INSTRUCTIONS TO FOLLOW
What lines below include the word "name"? Copy each one.

Rendered images with source text
========

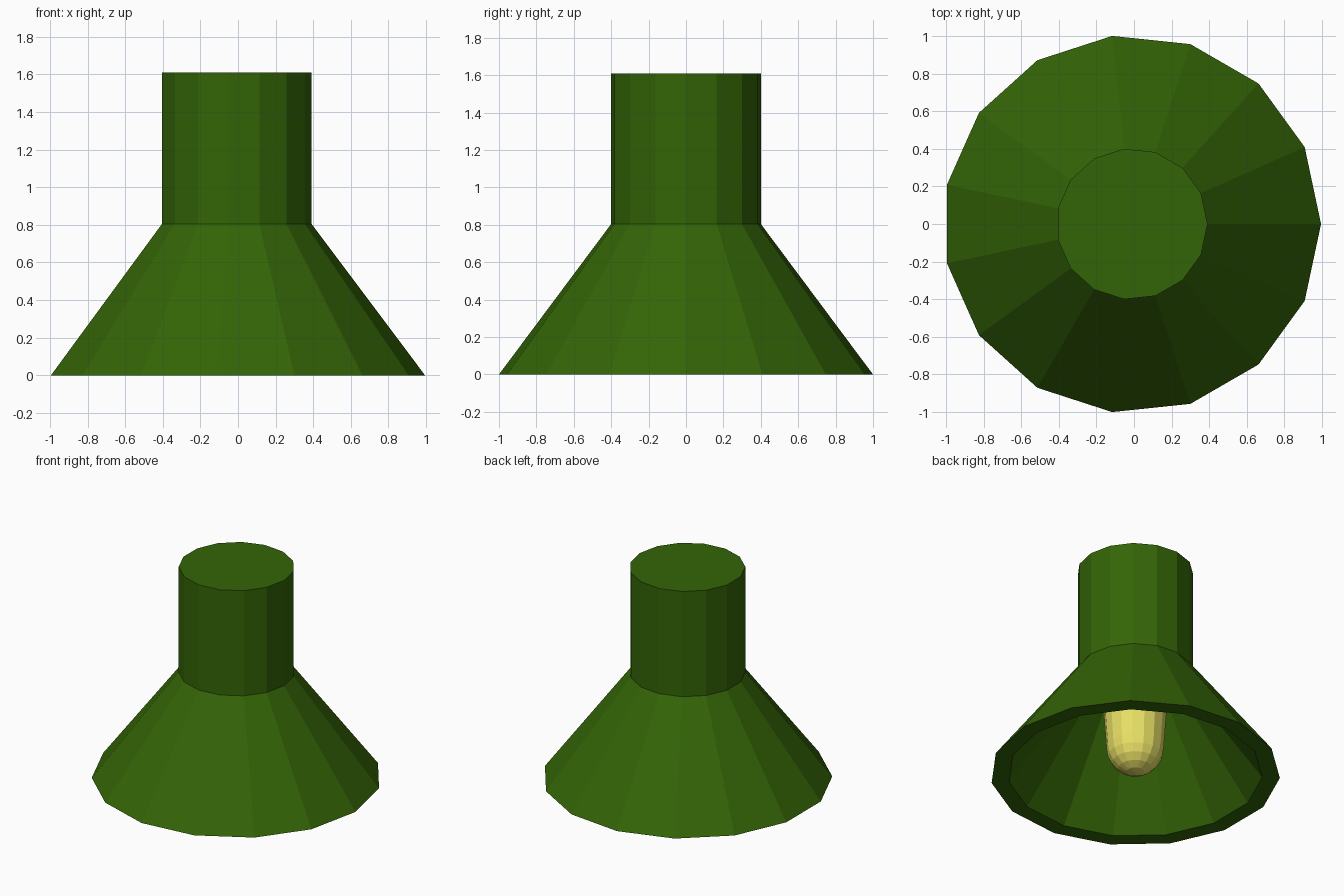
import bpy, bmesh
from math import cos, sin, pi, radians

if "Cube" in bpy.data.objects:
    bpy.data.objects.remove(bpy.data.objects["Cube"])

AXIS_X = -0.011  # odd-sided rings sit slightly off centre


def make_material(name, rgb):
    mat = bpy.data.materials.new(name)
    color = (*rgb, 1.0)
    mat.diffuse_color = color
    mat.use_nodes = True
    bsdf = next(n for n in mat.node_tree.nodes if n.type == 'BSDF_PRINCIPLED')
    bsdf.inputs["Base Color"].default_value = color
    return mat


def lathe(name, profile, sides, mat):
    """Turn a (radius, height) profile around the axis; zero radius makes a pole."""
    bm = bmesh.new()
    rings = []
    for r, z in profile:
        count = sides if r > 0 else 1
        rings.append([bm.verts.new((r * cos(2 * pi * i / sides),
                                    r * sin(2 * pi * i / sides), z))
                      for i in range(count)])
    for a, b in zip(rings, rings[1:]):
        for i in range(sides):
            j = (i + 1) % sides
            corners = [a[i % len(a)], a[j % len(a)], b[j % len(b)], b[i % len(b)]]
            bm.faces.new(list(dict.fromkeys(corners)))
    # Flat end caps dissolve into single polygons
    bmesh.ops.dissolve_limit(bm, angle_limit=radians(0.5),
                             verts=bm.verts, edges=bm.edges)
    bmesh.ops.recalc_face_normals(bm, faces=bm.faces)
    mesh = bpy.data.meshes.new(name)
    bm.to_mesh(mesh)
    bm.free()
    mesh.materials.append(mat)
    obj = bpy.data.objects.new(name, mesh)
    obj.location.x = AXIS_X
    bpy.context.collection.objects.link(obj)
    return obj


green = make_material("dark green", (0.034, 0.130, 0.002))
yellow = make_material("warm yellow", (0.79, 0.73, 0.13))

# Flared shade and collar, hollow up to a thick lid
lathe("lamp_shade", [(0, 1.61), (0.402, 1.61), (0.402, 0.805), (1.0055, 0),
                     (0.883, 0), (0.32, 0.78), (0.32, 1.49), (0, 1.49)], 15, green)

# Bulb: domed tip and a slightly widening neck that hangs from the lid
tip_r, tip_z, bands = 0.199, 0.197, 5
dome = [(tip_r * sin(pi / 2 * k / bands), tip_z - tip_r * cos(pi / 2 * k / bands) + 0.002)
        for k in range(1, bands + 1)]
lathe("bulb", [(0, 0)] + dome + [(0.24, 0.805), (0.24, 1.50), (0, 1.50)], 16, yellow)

========

SOLUTION TO THIS EXERCISE
def make_material(name, rgb):
    mat = bpy.data.materials.new(name)
def lathe(name, profile, sides, mat):
    mesh = bpy.data.meshes.new(name)
    obj = bpy.data.objects.new(name, mesh)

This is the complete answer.